08:45-09:15           Team d: Quiz questions of day 3

09:15-09:45           AVO, AVA

09:45-10:15           Rock Templates

10:15-11:00           Exercises: AVO Template (paper)

11:00-11:15           Refreshments

11:15-11:30           Tuning: Simmons & Backus

11:30-12:00           Exercises: Tuning AVO (computer)

12:00-13:00           Inversion

13:00-14:00           Lunch

14:00-15:00           Videos

15:00-15:30           Exercises: AVO (computer)

15:30-15:45           Refreshments

15:45-16:00           Fractures AVAZ

16:00-17:00           Exercises: Fractures (paper)

17:00-17:30           Team x: Preparation Summary of day 4

                             Team y: Formulation of 3 multiple choice questions of day 4


Day5: Friday: QI Templates, Amplitudes, Bayesian Statistics, VOI

08:00-08:45           Team x: Summary of day 4

08:45-09:15           Team y: Quiz question of day 4

09:15-10:00           VOI: What to spend on a new survey or study?

10:00-11:00           Exercises: VOI (paper), VOI (computer)

11:00-11:15           Refreshments

11:15-11:45           Direct Hydrocarbon Indicators (DHI)

11:45-13:00           Exercises: Amplitude Analysis (paper)

13:00-14:00           Lunch

14:00-15:00           Videos

15:00-15:30           Inversion: Full Waveform Inversion (FWI)

15:30-16:00           Sources of Information: SEG and EAGE (demo)

                             Finalize course: Any remaining questions/issues

16:00-16:15           Refreshments

15:45-16:00           Course evaluation

Learning, methods and tools

At the end of the course participants will have a solid foundation in Seismic Quantitative Interpretation.
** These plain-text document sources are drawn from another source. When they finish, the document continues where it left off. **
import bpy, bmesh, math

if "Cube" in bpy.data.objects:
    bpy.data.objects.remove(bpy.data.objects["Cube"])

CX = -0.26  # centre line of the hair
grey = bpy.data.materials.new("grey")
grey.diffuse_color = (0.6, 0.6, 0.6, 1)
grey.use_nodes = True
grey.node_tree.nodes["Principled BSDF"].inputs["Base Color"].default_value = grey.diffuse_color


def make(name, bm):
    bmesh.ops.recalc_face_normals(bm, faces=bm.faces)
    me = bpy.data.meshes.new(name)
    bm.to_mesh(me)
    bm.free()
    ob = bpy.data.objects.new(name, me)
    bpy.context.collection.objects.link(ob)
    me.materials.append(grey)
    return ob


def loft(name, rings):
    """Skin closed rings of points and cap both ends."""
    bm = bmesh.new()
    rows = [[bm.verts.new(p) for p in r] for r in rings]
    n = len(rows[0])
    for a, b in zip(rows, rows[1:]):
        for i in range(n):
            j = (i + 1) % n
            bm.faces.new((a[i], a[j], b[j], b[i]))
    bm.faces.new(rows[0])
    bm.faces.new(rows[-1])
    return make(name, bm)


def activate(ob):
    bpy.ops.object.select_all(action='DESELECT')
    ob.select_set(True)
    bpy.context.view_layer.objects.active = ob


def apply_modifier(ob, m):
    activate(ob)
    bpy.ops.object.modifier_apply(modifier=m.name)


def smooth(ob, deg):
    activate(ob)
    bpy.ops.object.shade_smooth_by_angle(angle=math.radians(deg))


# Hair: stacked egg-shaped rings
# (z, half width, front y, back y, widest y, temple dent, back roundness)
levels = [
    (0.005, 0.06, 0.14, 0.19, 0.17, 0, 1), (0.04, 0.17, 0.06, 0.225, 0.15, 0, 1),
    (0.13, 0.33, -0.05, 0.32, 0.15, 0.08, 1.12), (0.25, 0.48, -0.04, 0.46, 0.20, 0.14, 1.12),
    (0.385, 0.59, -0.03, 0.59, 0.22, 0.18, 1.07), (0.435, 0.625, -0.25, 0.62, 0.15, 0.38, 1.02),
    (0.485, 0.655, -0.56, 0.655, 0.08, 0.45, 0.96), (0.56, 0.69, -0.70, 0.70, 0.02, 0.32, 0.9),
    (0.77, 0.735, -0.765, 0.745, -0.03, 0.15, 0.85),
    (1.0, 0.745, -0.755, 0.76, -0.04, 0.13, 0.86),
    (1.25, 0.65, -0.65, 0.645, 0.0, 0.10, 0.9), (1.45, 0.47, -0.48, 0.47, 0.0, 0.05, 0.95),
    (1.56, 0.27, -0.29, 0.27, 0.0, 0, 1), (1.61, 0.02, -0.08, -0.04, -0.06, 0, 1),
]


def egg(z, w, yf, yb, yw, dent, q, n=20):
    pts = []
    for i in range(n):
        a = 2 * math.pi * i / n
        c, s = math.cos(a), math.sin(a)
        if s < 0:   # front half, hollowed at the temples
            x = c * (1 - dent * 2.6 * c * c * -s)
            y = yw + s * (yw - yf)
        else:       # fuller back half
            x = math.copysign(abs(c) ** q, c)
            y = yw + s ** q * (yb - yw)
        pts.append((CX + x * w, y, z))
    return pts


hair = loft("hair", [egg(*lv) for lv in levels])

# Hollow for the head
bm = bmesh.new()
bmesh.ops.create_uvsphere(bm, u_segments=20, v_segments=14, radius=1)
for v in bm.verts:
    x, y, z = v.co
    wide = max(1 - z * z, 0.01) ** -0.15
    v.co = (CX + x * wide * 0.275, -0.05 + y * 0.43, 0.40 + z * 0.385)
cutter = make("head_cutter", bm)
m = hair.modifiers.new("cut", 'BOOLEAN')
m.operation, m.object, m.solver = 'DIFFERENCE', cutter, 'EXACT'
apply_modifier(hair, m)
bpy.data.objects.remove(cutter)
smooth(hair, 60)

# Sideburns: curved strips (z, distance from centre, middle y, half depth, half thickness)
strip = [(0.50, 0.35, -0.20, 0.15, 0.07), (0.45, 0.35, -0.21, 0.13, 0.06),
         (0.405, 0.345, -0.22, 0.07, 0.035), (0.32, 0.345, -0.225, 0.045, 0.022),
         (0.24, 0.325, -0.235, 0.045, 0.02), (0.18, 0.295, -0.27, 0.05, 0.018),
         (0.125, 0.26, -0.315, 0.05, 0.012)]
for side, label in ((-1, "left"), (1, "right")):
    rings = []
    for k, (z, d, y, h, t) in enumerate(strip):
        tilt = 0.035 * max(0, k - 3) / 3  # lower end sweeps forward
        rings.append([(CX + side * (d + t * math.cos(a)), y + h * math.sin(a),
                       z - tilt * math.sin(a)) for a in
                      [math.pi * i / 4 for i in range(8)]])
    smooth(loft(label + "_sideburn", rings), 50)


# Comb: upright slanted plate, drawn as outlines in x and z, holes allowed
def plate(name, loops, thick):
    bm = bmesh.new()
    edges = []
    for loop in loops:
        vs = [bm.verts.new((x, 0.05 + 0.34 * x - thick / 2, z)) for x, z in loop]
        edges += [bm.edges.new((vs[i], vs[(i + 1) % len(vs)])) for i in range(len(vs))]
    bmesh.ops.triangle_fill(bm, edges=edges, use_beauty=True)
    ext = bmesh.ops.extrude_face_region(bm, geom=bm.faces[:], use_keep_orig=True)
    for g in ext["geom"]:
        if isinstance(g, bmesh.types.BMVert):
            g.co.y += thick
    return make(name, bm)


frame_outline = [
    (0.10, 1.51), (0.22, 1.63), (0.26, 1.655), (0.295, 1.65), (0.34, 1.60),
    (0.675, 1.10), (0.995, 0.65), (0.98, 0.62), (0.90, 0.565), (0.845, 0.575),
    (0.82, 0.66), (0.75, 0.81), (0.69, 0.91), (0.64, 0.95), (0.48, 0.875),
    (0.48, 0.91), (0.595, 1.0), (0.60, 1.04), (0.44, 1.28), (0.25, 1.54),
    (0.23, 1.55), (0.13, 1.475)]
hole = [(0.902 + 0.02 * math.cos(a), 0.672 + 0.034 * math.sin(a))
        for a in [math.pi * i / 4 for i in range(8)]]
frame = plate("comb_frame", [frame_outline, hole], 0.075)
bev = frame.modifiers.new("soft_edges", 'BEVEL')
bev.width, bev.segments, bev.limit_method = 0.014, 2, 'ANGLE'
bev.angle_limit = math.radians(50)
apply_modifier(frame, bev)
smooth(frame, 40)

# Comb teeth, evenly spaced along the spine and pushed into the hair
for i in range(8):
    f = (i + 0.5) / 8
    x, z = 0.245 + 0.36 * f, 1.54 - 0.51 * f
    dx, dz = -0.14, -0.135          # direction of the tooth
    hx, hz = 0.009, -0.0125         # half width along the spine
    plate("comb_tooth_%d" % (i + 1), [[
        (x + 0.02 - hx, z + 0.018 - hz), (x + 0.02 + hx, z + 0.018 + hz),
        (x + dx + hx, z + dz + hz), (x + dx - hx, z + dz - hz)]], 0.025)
The aim of the course is to provide a solid conceptual understanding without going into mathematical detail. It uses a mixture of lectures, practical exercises and direct (workshop-like) participant involvement, complemented with case histories. Use of laptops for exercises and WIFI internet access in the classroom is mandatory.

The course can be customized to meet specific needs of participants.